So how exactly, do the pilots figure out where that two-mile long piece of concrete called a runway is located? The secret is that pretty much all airports used by airlines have at least one runway with an Instrument Landing System (ILS). These systems have two radio transmitters located along-side the runway that emit signals that all airplanes can track. One transmitter emits an invisible beam that extends along the center of the runway for miles along the approach path. This signal provides horizontal guidance all the way to the end of the runway. At the same time, a separate transmitter emits a similar beam along the runway path up into the sky at approximately a 3 degree angle. This creates an artificial descent path for airplanes to use for vertical guidance. Both of these signals are received by the airplanes navigational systems. So, when they are combined, the radio signals create an artificial pathway that extends out from the approach-end of the runway. The pilots then use their flight instruments to follow these two horizontal and vertical paths down the center-line of the runway for a safe landing. Some airliners even have an Auto-Land system that enables the autopilot to land the plane in near zero visibility!

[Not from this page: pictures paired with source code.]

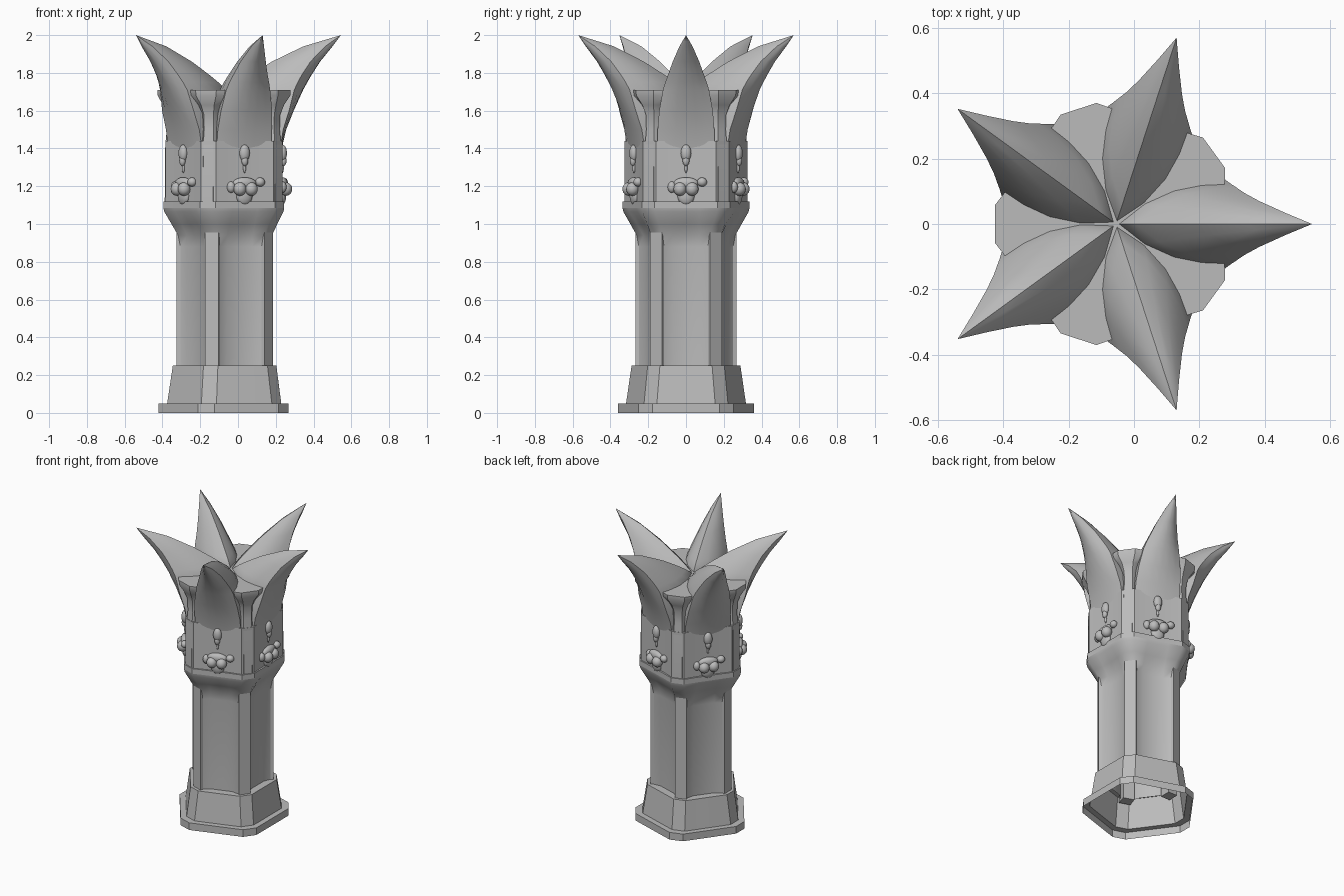
import bpy, bmesh, math
from mathutils import Matrix, Vector

if "Cube" in bpy.data.objects:
    bpy.data.objects.remove(bpy.data.objects["Cube"])

AXIS = Vector((-0.055, 0, 0))
STEP = math.radians(72)

stone = bpy.data.materials.new("grey stone")
stone.diffuse_color = (0.5, 0.5, 0.5, 1)
stone.use_nodes = True
stone.node_tree.nodes["Principled BSDF"].inputs["Base Color"].default_value = stone.diffuse_color


def turn(points, angle):
    """Rotate (radial, sideways, z) points about the column axis."""
    m = Matrix.Rotation(angle, 3, 'Z')
    return [m @ Vector(p) + AXIS for p in points]


def finish(bm, name, sharp=35, fix=True):
    if fix:
        bmesh.ops.recalc_face_normals(bm, faces=bm.faces)
    mesh = bpy.data.meshes.new(name)
    bm.to_mesh(mesh)
    bm.free()
    mesh.materials.append(stone)
    ob = bpy.data.objects.new(name, mesh)
    bpy.context.collection.objects.link(ob)
    bpy.ops.object.select_all(action='DESELECT')
    ob.select_set(True)
    bpy.context.view_layer.objects.active = ob
    bpy.ops.object.shade_smooth_by_angle(angle=math.radians(sharp))
    return ob


def loft(name, rings, bottom=False, top=False, sharp=35):
    """Skin a stack of equal-sized rings; a ring of one point closes to a tip."""
    bm = bmesh.new()
    rows = [[bm.verts.new(p) for p in r] for r in rings]
    for a, b in zip(rows, rows[1:]):
        n = len(a)
        for i in range(n):
            j = (i + 1) % n
            if len(b) == 1:
                bm.faces.new((a[i], a[j], b[0]))
            else:
                bm.faces.new((a[i], a[j], b[j], b[i]))
    if bottom:
        bm.faces.new(rows[0][::-1])
    if top:
        bm.faces.new(rows[-1])
    return finish(bm, name, sharp)


def pent(z, cut, w, apothem):
    """Five-sided ring with cut corners and one or more points along each side."""
    pts = []
    for k in range(5):
        pts += turn([(cut, -w, z), (cut, w, z)], STEP * (k + 0.5))
        pts += turn([(apothem, -0.07, z), (apothem, 0, z), (apothem, 0.07, z)], STEP * (k + 1))
    return pts


def pents(rows):
    return [pent(*r) for r in rows]


# Hollow base with stepped plinth, open below
loft("base", pents([(0, .365, .045, .322), (.05, .365, .045, .322),
                    (.05, .32, .042, .284), (.25, .29, .040, .258),
                    (.25, .25, .038, .205)]))

# Shaft with slightly hollowed panels, flaring into the collar
loft("shaft", pents([(.22, .25, .038, .205), (.88, .25, .038, .205),
                     (.94, .262, .038, .215), (1.0, .297, .039, .25),
                     (1.065, .335, .042, .294), (1.085, .34, .042, .298)]), sharp=50)
loft("collar", pents([(1.085, .34, .042, .298), (1.12, .34, .042, .298),
                      (1.12, .30, .04, .26)]))

# Upper drum and the core behind the petals
loft("drum", pents([(1.12, .33, .042, .286), (1.44, .33, .042, .286)]), top=True)
loft("core", pents([(1.43, .27, .04, .24), (1.66, .27, .04, .24)]), top=True)

# Lower and upper pilasters, the upper ones with spreading capitals
for k in range(5):
    a = STEP * (k + 0.5)
    n = str(k + 1)
    bar = [(.20, -.038), (.27, -.038), (.27, .038), (.20, .038)]
    loft("lower_pilaster_" + n,
         [turn([(x, y, z) for x, y in bar], a) for z in (.2, 1.0)], True, True)
    rings = []
    for z, r, w in [(1.12, .333, .05), (1.42, .330, .05), (1.5, .322, .046),
                    (1.58, .325, .048), (1.63, .343, .065), (1.68, .37, .1), (1.71, .371, .103)]:
        sec = [(.0, -.012), (.19, -.068), (r - .035, -w), (r, -w * .56),
               (r, w * .56), (r - .035, w), (.19, .068), (.0, .012)]
        rings.append(turn([(x, y, z) for x, y in sec], a))
    loft("upper_pilaster_" + n, rings, False, True)

# Pointed petals: height, inner ridge, outer spine, half width, where the edge sits
PETAL = [(1.40, 0, .287, .152, .97), (1.5, 0, .31, .15, .95), (1.6, 0, .35, .142, .93),
         (1.71, .01, .40, .122, .88), (1.75, .06, .422, .11, .86), (1.79, .12, .445, .095, .84),
         (1.86, .235, .49, .07, .8), (1.94, .4, .555, .035, .75)]
for k in range(5):
    rings = []
    for z, r0, r1, w, e in PETAL:
        half = [(.2, .5), (.43, .83), (.65, .97), (e, 1), ((e + 1) / 2, .7), (.99, .35)]
        sec = [(0, 0)] + half + [(1, 0)] + [(t, -s) for t, s in reversed(half)]
        rings.append(turn([(r0 + t * (r1 - r0), s * w, z) for t, s in sec], STEP * k))
    rings.append(turn([(.6, 0, 2.0)], STEP * k))
    loft("petal_" + str(k + 1), rings, sharp=45)

# Relief busts: centre (out, side, up) and radii of each rounded mass
BUST = [(.292, 0, 1.375, .022, .028, .045), (.296, 0, 1.335, .016, .018, .028),
        (.29, 0, 1.30, .008, .008, .03),
        (.308, -.032, 1.185, .034, .034, .036), (.308, .032, 1.185, .034, .034, .036),
        (.292, 0, 1.215, .026, .066, .032), (.29, -.075, 1.195, .022, .022, .03),
        (.295, .085, 1.222, .024, .026, .024), (.288, 0, 1.15, .022, .045, .05)]
for k in range(5):
    bm = bmesh.new()
    for x, y, z, rx, ry, rz in BUST:
        # keep the lower torso above the collar
        place = (Matrix.Translation(AXIS) @ Matrix.Rotation(STEP * k, 4, 'Z')
                 @ Matrix.Translation((x, y, z)) @ Matrix.Diagonal((rx, ry, rz, 1)))
        bmesh.ops.create_uvsphere(bm, u_segments=16, v_segments=10, radius=1, matrix=place)
    finish(bm, "relief_bust_" + str(k + 1), 60)
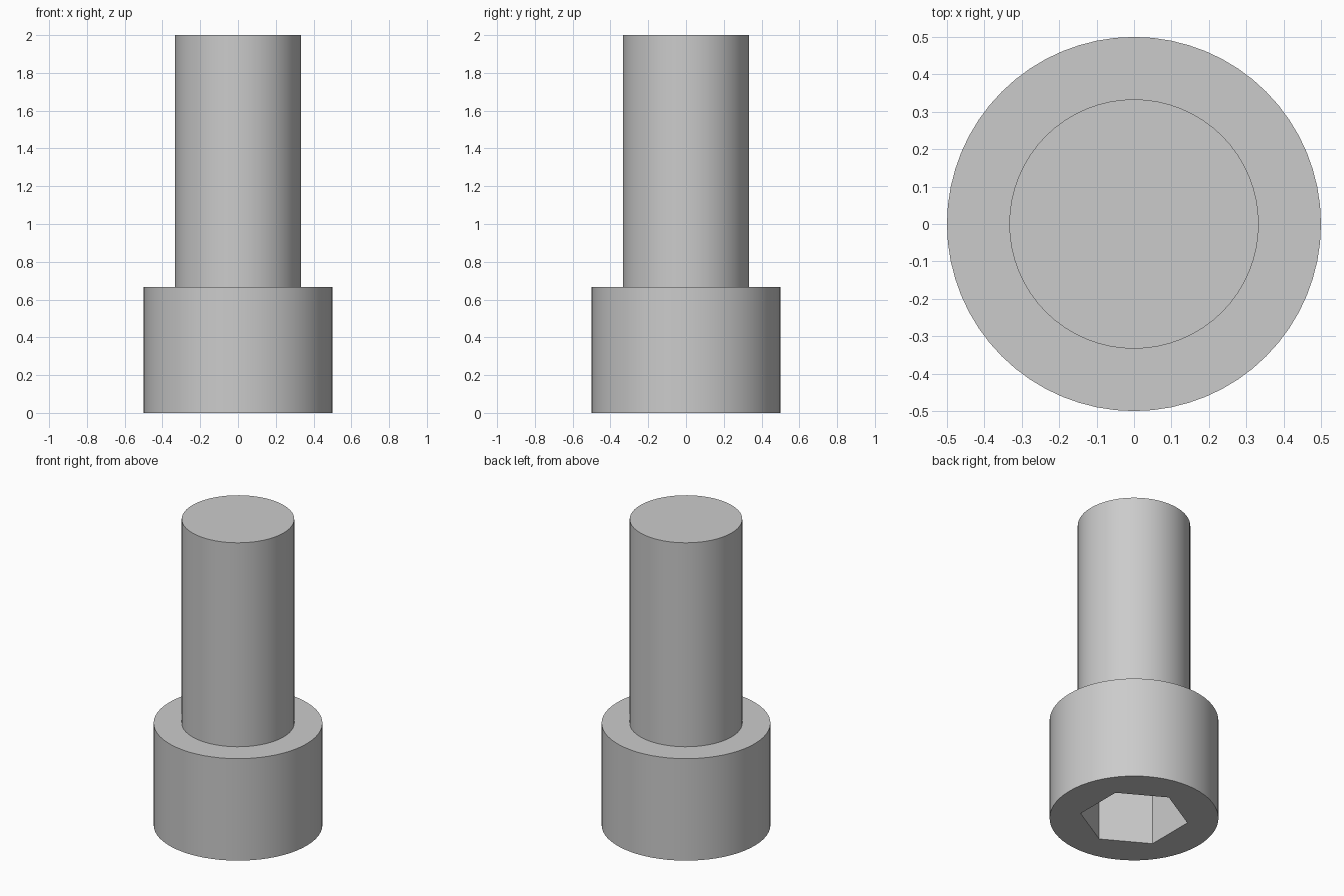
import bpy, bmesh
from math import cos, sin, pi, radians

cube = bpy.data.objects.get("Cube")
if cube:
    bpy.data.objects.remove(cube)

HEAD_R, HEAD_H = 0.5, 2 / 3
SHANK_R, TOP = 1 / 3, 2.0
SOCKET_R, SOCKET_D = 0.321, 1 / 3
SIDES = 64

steel = bpy.data.materials.new("grey steel")
steel.use_nodes = True
colour = (0.6, 0.6, 0.6, 1)
steel.diffuse_color = colour
steel.node_tree.nodes["Principled BSDF"].inputs["Base Color"].default_value = colour


def ring(bm, radius, z, sides, start=0.0):
    """Closed loop of vertices around the z axis."""
    return [bm.verts.new((radius * cos(start + 2 * pi * i / sides),
                          radius * sin(start + 2 * pi * i / sides), z))
            for i in range(sides)]


def wall(bm, low, high):
    """Quads joining two loops of equal length."""
    n = len(low)
    for i in range(n):
        j = (i + 1) % n
        bm.faces.new((low[i], low[j], high[j], high[i]))


def finish(bm, name):
    bmesh.ops.recalc_face_normals(bm, faces=bm.faces)
    mesh = bpy.data.meshes.new(name)
    bm.to_mesh(mesh)
    bm.free()
    mesh.materials.append(steel)
    obj = bpy.data.objects.new(name, mesh)
    bpy.context.collection.objects.link(obj)
    bpy.ops.object.select_all(action='DESELECT')
    obj.select_set(True)
    bpy.context.view_layer.objects.active = obj
    bpy.ops.object.shade_smooth_by_angle(angle=radians(30))


# Cylindrical head with a hexagonal socket sunk into its underside
bm = bmesh.new()
base, top = ring(bm, HEAD_R, 0, SIDES), ring(bm, HEAD_R, HEAD_H, SIDES)
wall(bm, base, top)
bm.faces.new(top)
mouth = ring(bm, SOCKET_R, 0, 6, pi / 6)
floor = ring(bm, SOCKET_R, SOCKET_D, 6, pi / 6)
wall(bm, mouth, floor)
bm.faces.new(floor)
rim = [e for e in bm.edges if e.is_boundary]
bmesh.ops.triangle_fill(bm, edges=rim, use_beauty=True, normal=(0, 0, -1))
finish(bm, "head")

# Plain shank, seated slightly inside the head
bm = bmesh.new()
base, top = ring(bm, SHANK_R, HEAD_H - 0.05, SIDES), ring(bm, SHANK_R, TOP, SIDES)
wall(bm, base, top)
bm.faces.new(base)
bm.faces.new(top)
finish(bm, "shank")
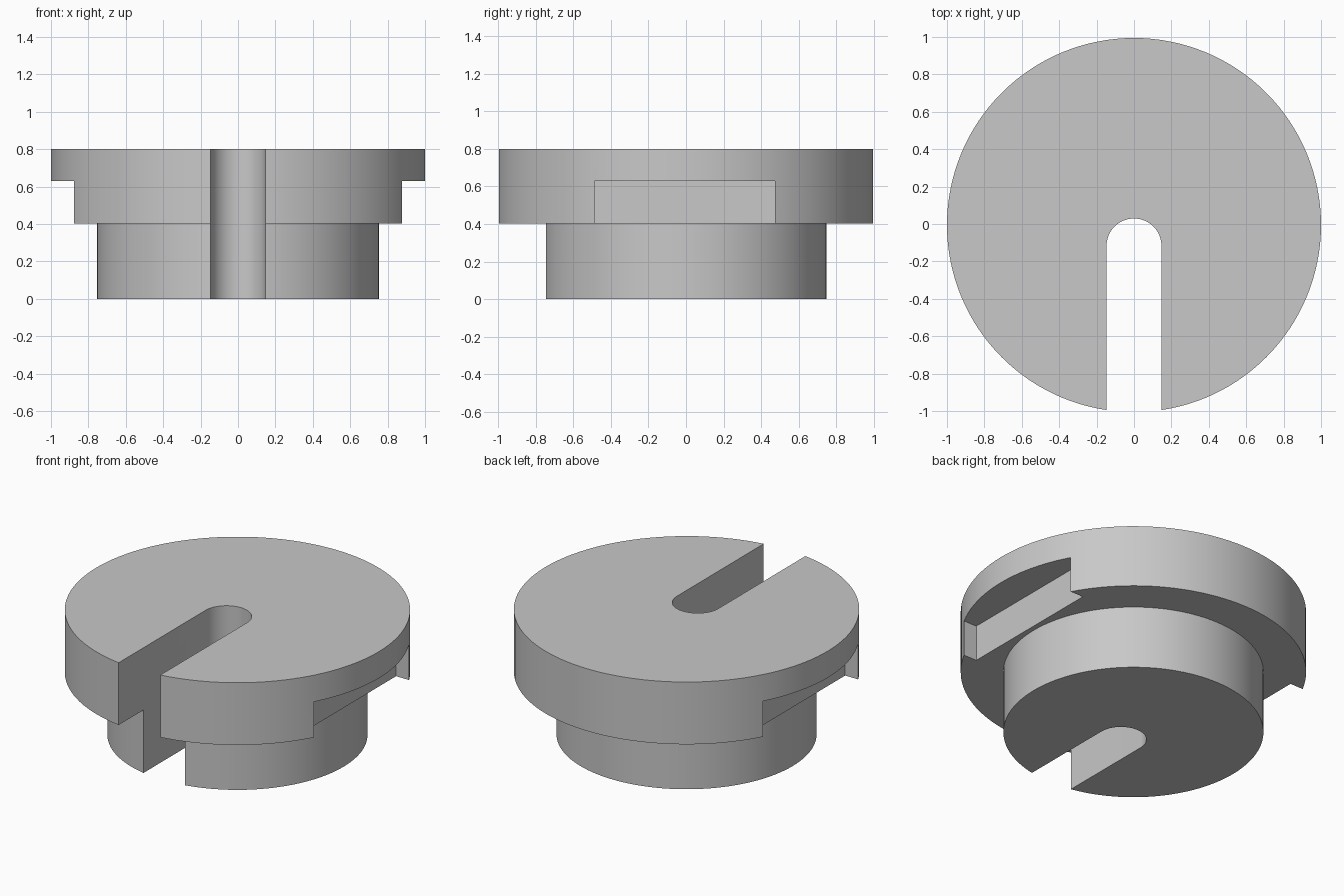
import bpy, bmesh
from math import pi, cos, sin

default = bpy.data.objects.get("Cube")
if default:
    bpy.data.objects.remove(default, do_unlink=True)

SEGMENTS = 128
CENTRE_Y = -0.0055      # the slot trims the front edge, so the axis sits slightly forward

grey = bpy.data.materials.new("plain grey")
grey.use_nodes = True
grey.diffuse_color = (0.58, 0.58, 0.58, 1)
grey.node_tree.nodes["Principled BSDF"].inputs["Base Color"].default_value = grey.diffuse_color


def ring(radius, n=SEGMENTS):
    return [(radius * cos(2 * pi * i / n), radius * sin(2 * pi * i / n)) for i in range(n)]


def make_object(name, bm):
    bmesh.ops.recalc_face_normals(bm, faces=bm.faces)
    mesh = bpy.data.meshes.new(name)
    bm.to_mesh(mesh)
    bm.free()
    mesh.materials.append(grey)
    obj = bpy.data.objects.new(name, mesh)
    obj.location.y = CENTRE_Y
    bpy.context.collection.objects.link(obj)
    return obj


def prism(name, outline, z0, z1):
    """Extrude a flat outline from z0 to z1."""
    bm = bmesh.new()
    face = bm.faces.new([bm.verts.new((x, y, z0)) for x, y in outline])
    top = bmesh.ops.extrude_face_region(bm, geom=[face])["geom"]
    moved = [v for v in top if isinstance(v, bmesh.types.BMVert)]
    bmesh.ops.translate(bm, verts=moved, vec=(0, 0, z1 - z0))
    return make_object(name, bm)


def stepped_body(name, steps):
    """Stack rings of (radius, height) into one closed turned solid."""
    bm = bmesh.new()
    loops = [[bm.verts.new((x, y, z)) for x, y in ring(r)] for r, z in steps]
    for low, high in zip(loops, loops[1:]):
        for i in range(SEGMENTS):
            j = (i + 1) % SEGMENTS
            bm.faces.new((low[i], low[j], high[j], high[i]))
    bm.faces.new(loops[0][::-1])
    bm.faces.new(loops[-1])
    return make_object(name, bm)


# Hub and wider flange turned as one piece
body = stepped_body("flanged_hub", [(0.753, 0), (0.753, 0.402), (1, 0.402), (1, 0.8)])

# Round-ended slot open to the front
half, arc_y = 0.147, -0.112
slot = [(half * cos(pi * i / 32), arc_y + half * sin(pi * i / 32)) for i in range(33)]
slot += [(-half, -1.3), (half, -1.3)]
cutters = [prism("slot_cutter", slot, -0.2, 1)]

# Key notches under the flange on both sides
for side, label in ((1, "left"), (-1, "right")):
    notch = [(side * x, y) for x, y in ((0.785, -0.48), (1.2, -0.48), (1.2, 0.48), (0.785, 0.48))]
    cutters.append(prism(label + "_notch_cutter", notch, 0.2, 0.63))

# Cut the body, then discard the cutters
bpy.ops.object.select_all(action="DESELECT")
bpy.context.view_layer.objects.active = body
body.select_set(True)
for cutter in cutters:
    cutter.hide_render = True
    cut = body.modifiers.new(cutter.name, "BOOLEAN")
    cut.operation = "DIFFERENCE"
    cut.solver = "EXACT"
    cut.object = cutter
    bpy.ops.object.modifier_apply(modifier=cut.name)
    bpy.data.objects.remove(cutter, do_unlink=True)

bpy.ops.object.shade_smooth_by_angle(angle=pi / 6)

It should be noted that every airliner has three sets of flight instruments. There is one set for the captain, one for the first officer (co-pilot), and one back-up. And each pilot has their own set of controls in the cockpit so that either pilot can land the plane. So, even in bad weather, all airliners and the pilots who fly them are able to fly down to the runway and land safely every single time. While flying in weather with reduced visibility may not make for the best viewing from a passenger’s perspective, as an airline pilot I can tell you that using these instrument systems for navigation is 100% safe and reliable. You can rest easy knowing that even if you can’t see outside, the pilots are always able to tell exactly where the runway is located.

-How do pilots land the plane in bad weather?-

This entry was posted in Takeoffs & Landings and tagged , , , , , , , . Bookmark the permalink.

Leave a Reply

Fill in your details below or click an icon to log in: Logo

You are commenting using your account. Log Out / Change )

Twitter picture

You are commenting using your Twitter account. Log Out / Change )

Facebook photo

You are commenting using your Facebook account. Log Out / Change )

Google+ photo

You are commenting using your Google+ account. Log Out / Change )

Connecting to %s